General Motors surprised investors with a U.S. sales gain in June after analysts projected a decline. Ford, Chrysler and Nissan beat estimates in the industry’s best month since July 2006.
The rate of sales, adjusted for seasonal trends, jumped to 16.98 million, the fastest in almost eight years, according to researcher Autodata. Light vehicle sales in the U.S. last month rose 1.2 percent to 1.42 million vehicles. That exceeded the average analyst estimates for a 16.3 million rate on 1.37 million sales. GM’s sales rose 1 percent, beating the average analysts’ estimates for a 6.3 percent decline last month, even as its vehicle recalls rose to a U.S. record.
“General Motors is amazingly resilient,” said Michelle Krebs, a senior analyst at AutoTrader.com. “Consumers recognize that the products GM is offering now aren’t the same as the recalled models. If you look at what’s selling, it’s the new stuff that’s doing really well.”
GM, trying to grapple with a recall crisis that erupted in February, faced a difficult June. The company released a report on an internal investigation that found a lack of urgency in the engineering and legal departments led the automaker to take more than a decade to recall flawed 2.59 million Chevy Cobalts and other small cars linked to at least 13 deaths.
Chief Executive Officer Mary Barra returned to Congress last month for additional testimony on the matter and the company continued its stepped-up pace of recalls with the total reaching almost 29 million vehicles in North America. The company’s shares rose 3.6 percent to close at $37.59 on Tuesday, the highest in almost four months.
While struggling with troubled products dating back more than a decade, GM’s newly designed vehicles drove sales last month to a total of 267,461 vehicles. Buick brand sales rose 18 percent, led by deliveries of the new Encore small SUV, for its best June since 2006. Chevrolet Tahoe SUV sales almost doubled while Cadillac Escalade deliveries increased 84 percent and Chevy Suburban rose 73 percent.
The new models are helping GM take advantage of an improving auto market. Aided by available credit and a strengthening economy with housing starts that remained near the 1 million mark in May, U.S. auto sales are headed for the biggest year since 16.15 million vehicles were sold in 2007.
Chrysler’s deliveries rose 9.2 percent in June, the company’s 51st consecutive monthly increase, while Ford’s light-vehicle sales decreased 5.8 percent, less than analysts’ estimates that projected a 6.6 percent decline. Toyota’s sales trailed analysts estimates.
For the last two months, industrywide auto sales have been running at an annualized rate of 17 million, including medium and heavy trucks, John Felice, Ford’s U.S. sales chief, said Tuesday on a call with analysts and reporters.
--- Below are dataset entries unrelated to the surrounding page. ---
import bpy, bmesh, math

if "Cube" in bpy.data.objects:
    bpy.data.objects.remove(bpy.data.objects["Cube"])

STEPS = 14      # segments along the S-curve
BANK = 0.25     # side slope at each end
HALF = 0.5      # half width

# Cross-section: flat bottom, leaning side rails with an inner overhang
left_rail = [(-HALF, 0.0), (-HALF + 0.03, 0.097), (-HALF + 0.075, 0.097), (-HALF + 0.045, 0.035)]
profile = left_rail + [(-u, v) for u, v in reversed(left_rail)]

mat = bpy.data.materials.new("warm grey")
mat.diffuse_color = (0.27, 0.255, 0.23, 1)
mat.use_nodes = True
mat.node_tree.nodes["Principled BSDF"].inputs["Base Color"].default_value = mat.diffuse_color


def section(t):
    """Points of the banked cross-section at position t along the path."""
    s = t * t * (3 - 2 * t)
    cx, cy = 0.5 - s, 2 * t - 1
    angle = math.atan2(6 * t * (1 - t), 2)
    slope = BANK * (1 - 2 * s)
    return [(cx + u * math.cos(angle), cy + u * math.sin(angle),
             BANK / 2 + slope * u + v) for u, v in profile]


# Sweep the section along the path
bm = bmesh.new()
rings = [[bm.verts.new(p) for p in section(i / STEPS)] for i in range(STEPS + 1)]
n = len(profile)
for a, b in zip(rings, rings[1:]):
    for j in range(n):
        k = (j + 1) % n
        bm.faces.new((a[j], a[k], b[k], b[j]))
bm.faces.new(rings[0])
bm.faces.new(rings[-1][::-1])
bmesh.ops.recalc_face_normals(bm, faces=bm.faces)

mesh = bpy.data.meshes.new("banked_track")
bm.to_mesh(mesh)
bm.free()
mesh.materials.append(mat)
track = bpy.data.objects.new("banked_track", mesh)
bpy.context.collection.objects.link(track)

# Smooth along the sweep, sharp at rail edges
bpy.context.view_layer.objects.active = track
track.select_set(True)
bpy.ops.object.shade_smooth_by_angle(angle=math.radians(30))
“It was a really solid run rate the past two months for the industry,” Felice said. “We expect that to continue, especially into the first part of July with the promotional push by the industry” around the U.S. Independence Day holiday on July 4.